Google now places tremendous weight to not only the content, but how it is presented and the extent of reader interaction and reaction to the content. For years I have preached “content, content, content” to my clients. They have reported to me that their spouses have told them they often talk in their sleep saying “content, content, content.” Sadly now, content is only the foundation upon which everything else rests. You may have superb original and informative content but if readers are not interacting and reacting to that content, Google will by and large ignore its existence.

To emphasize the fact that Google now scrutinizes the delivery of content possibly more than the content itself, consider that each of the following criteria are judged:

Genre: Your content will be classified into a category for which Google has extensive knowledge of readers of that genre. If your content does not match the interest of your readers, of which Google also has extensive knowledge, your content will receive a serious penalty.

Source: Have you yet picked up on the fact that Google is now recognizing content producers – the author(s) of the content. Content producers with little recognition by Google receive far less attention for their efforts than those with Google+ accounts and author microdata within the content.

Focus: Your content can be too generic. It can even be too highly focused. Again, Google knows your audience much better than you. If Google considers the focus of your content inappropriate for your audience, you again will not see the search engine recongnition you desire. Now more than ever, content producers must know their audience and speak directly to each and every one. Content production requires knowledge of your audience location, age group, what other sites they visit, what groups and social media sites they frequent and more.

Style: How is your content presented? Is your content considered to be educational, critical, infrormative or commentary? Is the content presented as straight news, narrative or in feature style? What presentation style is preferred by your audience? Google knows. Do you?

Organization: Organization is closely associated with style but given enough of a critical analysis by Google to warrant evaluation as a category of its own. Google now even evaluates typographic features such as fonts and content layout. Headings, sub-headings and headlines are now aggressively scrutinized. Google time and again has publicly stated that they are creating a search environment that encourages “a professional user experience” and penalizes all others.

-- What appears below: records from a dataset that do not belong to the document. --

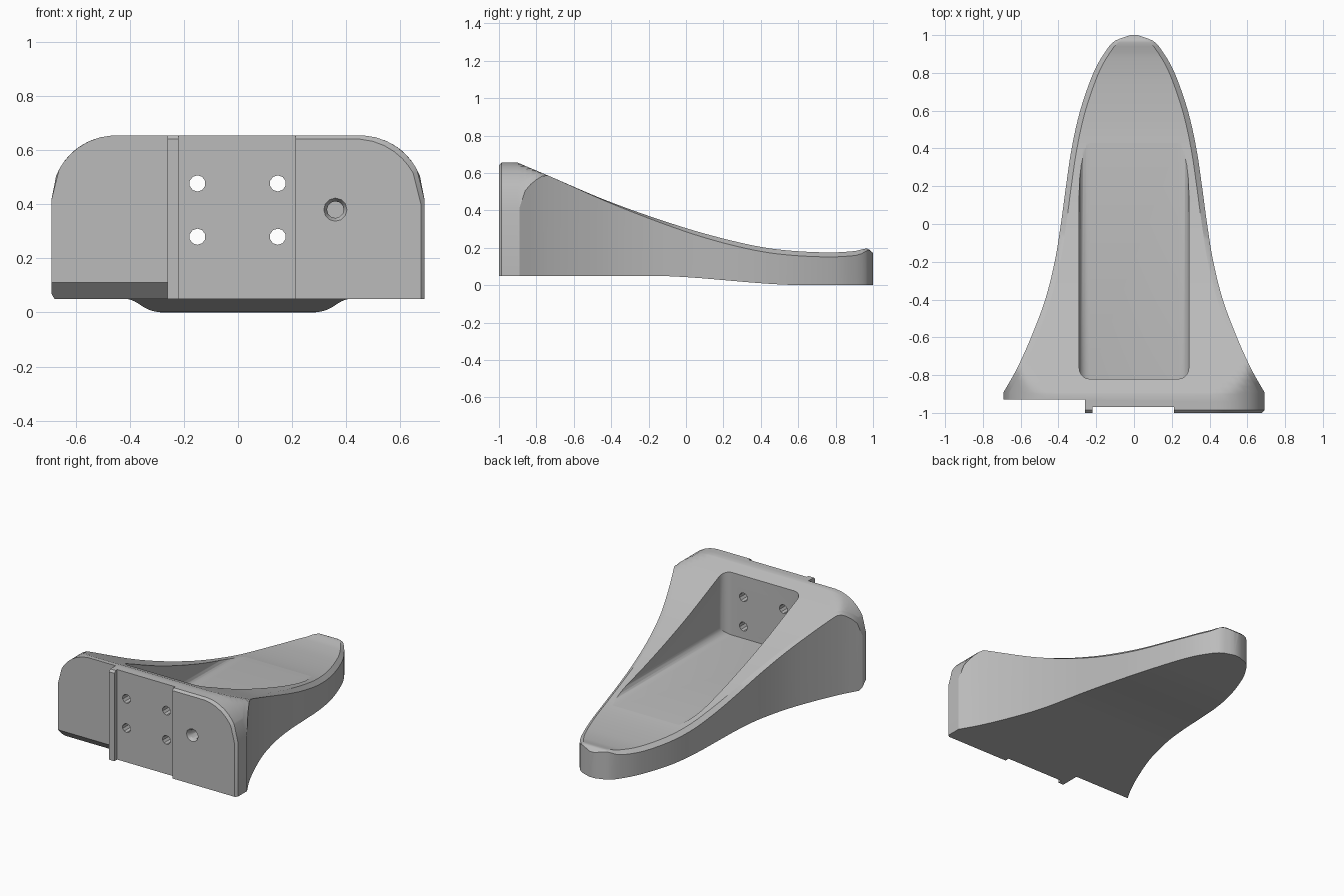
import bpy, bmesh, math
from mathutils import Matrix, Vector

old = bpy.data.objects.get("Cube")
if old:
    bpy.data.objects.remove(old)

grey = bpy.data.materials.new("light grey")
grey.use_nodes = True
grey.diffuse_color = (0.5, 0.5, 0.5, 1)
grey.node_tree.nodes["Principled BSDF"].inputs["Base Color"].default_value = (0.5, 0.5, 0.5, 1)

# Guide curves along the length: half width and top height
WIDTH = [(-0.89, .69), (-.77, .622), (-.6, .545), (-.4, .47), (-.2, .42), (0, .387),
         (.2, .36), (.4, .33), (.6, .285), (.8, .215), (.9, .16), (.97, .1), (1, .02)]
TOP = [(-0.9, .655), (-.77, .6), (-.4, .443), (0, .305), (.3, .225), (.5, .19),
       (.75, .175), (.9, .182), (.97, .195), (1, .172)]


def curve(pts, y):
    """Smooth interpolation through the guide points."""
    if y <= pts[0][0]:
        return pts[0][1]
    n = len(pts)

    def slope(i):
        a, b = pts[max(i - 1, 0)], pts[min(i + 1, n - 1)]
        return (b[1] - a[1]) / (b[0] - a[0])
    for i in range(n - 1):
        (y0, v0), (y1, v1) = pts[i], pts[i + 1]
        if y <= y1 + 1e-9:
            h = y1 - y0
            t = (y - y0) / h
            return ((2*t**3 - 3*t*t + 1) * v0 + (t**3 - 2*t*t + t) * h * slope(i)
                    + (3*t*t - 2*t**3) * v1 + (t**3 - t*t) * h * slope(i + 1))
    return pts[-1][1]


def smooth(a, b, y):
    t = min(max((y - a) / (b - a), 0), 1)
    return t * t * (3 - 2 * t)


def make(name, bm):
    bmesh.ops.recalc_face_normals(bm, faces=bm.faces[:])
    mesh = bpy.data.meshes.new(name)
    bm.to_mesh(mesh)
    bm.free()
    mesh.materials.append(grey)
    ob = bpy.data.objects.new(name, mesh)
    bpy.context.collection.objects.link(ob)
    return ob


def section(y):
    """Cross-section ring: flat base, upright sides, rounded shoulders."""
    inset = 0.014 if y < -0.995 else 0
    w = curve(WIDTH, y) - inset
    top = min(curve(TOP, y), 0.655) - inset
    base = 0.05 * (1 - smooth(-0.2, 0.65, y))
    lip = 0.024 * smooth(-0.75, 0.3, y) * (1 - smooth(0.93, 1, y))
    radius = 0.24
    half = []
    xs = [w, w - min(0.028, w * 0.3)]
    flat = min(0.45 - inset, w * 0.6)
    xs += [flat + (xs[1] - flat) * math.cos(k * math.pi / 16) for k in range(1, 9)]
    for i, x in enumerate(xs):
        dx = min(max(x - 0.45 + inset, 0), radius)
        arc = 0.655 - inset - radius + math.sqrt(radius**2 - dx**2)
        half.append((x, min(top - (lip if i == 0 else 0), arc)))
    ring = [(w, base)] + half
    return [Vector((x, y, z)) for x, z in ring] + [Vector((-x, y, z)) for x, z in reversed(ring)]


# Main body lofted from front to tail
ys = [-1, -0.986, -0.94, -0.9] + [-0.89 + k * 0.03 for k in range(62)] + [.96, .97, .98, .99, 1]
bm = bmesh.new()
rings = [[bm.verts.new(p) for p in section(y)] for y in ys]
for a, b in zip(rings, rings[1:]):
    for i in range(len(a)):
        j = (i + 1) % len(a)
        bm.faces.new((a[i], a[j], b[j], b[i]))
bm.faces.new(rings[0])
bm.faces.new(rings[-1])
body = make("wedge_body", bm)


def box(name, x0, x1, y0, y1, z0, z1, radius=0, choose=None):
    bm = bmesh.new()
    bmesh.ops.create_cube(bm, size=1)
    for v in bm.verts:
        v.co = Vector(((x0 + x1) / 2 + v.co.x * (x1 - x0), (y0 + y1) / 2 + v.co.y * (y1 - y0),
                       (z0 + z1) / 2 + v.co.z * (z1 - z0)))
    if radius:
        edges = [e for e in bm.edges if choose((e.verts[0].co + e.verts[1].co) / 2)]
        bmesh.ops.bevel(bm, geom=edges, offset=radius, segments=5, profile=0.5, affect='EDGES')
    return make(name, bm)


def drill(name, x, z, y0, y1, r0, r1, sides=12):
    bm = bmesh.new()
    bmesh.ops.create_cone(bm, cap_ends=True, segments=sides, radius1=r1, radius2=r0, depth=y1 - y0)
    bm.transform(Matrix.Translation((x, (y0 + y1) / 2, z)) @ Matrix.Rotation(math.pi / 2, 4, 'X'))
    return make(name, bm)


def cut(cutter):
    mod = body.modifiers.new("cut", 'BOOLEAN')
    mod.operation, mod.solver, mod.object = 'DIFFERENCE', 'EXACT', cutter
    bpy.context.view_layer.objects.active = body
    bpy.ops.object.modifier_apply(modifier=mod.name)
    bpy.data.objects.remove(cutter)


# Deep pocket with rounded front corners and floor edges
cut(box("pocket", -.29, .29, -.82, .75, .2, 1, 0.055,
        lambda c: c.y < -.8 and abs(c.x) > .2 or c.z < .21 and abs(c.x) > .2))

# Stepped front face: right panel and central mounting plate set back, rib between
cut(box("right_panel_recess", -1, -.26, -1.2, -.93, -.2, 1))
cut(box("plate_recess", -.22, .212, -1.2, -.97, -.2, 1))

# Sloped lower edge under the right panel
bm = bmesh.new()
tri = [(-.95, .13), (-.95, .03), (-.85, .03)]
ends = [[bm.verts.new((x, y, z)) for y, z in tri] for x in (-.8, -.26)]
for i in range(3):
    j = (i + 1) % 3
    bm.faces.new((ends[0][i], ends[0][j], ends[1][j], ends[1][i]))
for end in ends:
    bm.faces.new(end)
cut(make("lower_edge_slope", bm))

# Four mounting holes and one blind countersunk hole
for x in (-.15, .147):
    for z in (.28, .477):
        cut(drill("mount_hole", x, z, -1.1, -.75, .03, .03, 10))
cut(drill("pilot_hole", .36, .38, -1.05, -.9, .031, .031))
cut(drill("countersink", .36, .38, -1.002, -.98, .044, .031))

# Smooth shading with crisp edges
for o in bpy.context.selected_objects:
    o.select_set(False)
body.select_set(True)
bpy.context.view_layer.objects.active = body
bpy.ops.object.shade_smooth_by_angle(angle=math.radians(30))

Diversity: Know your audience. Produce content for each segment of your audience. You must take into account the diversity of your content and create content according to sex, age and cultural origin.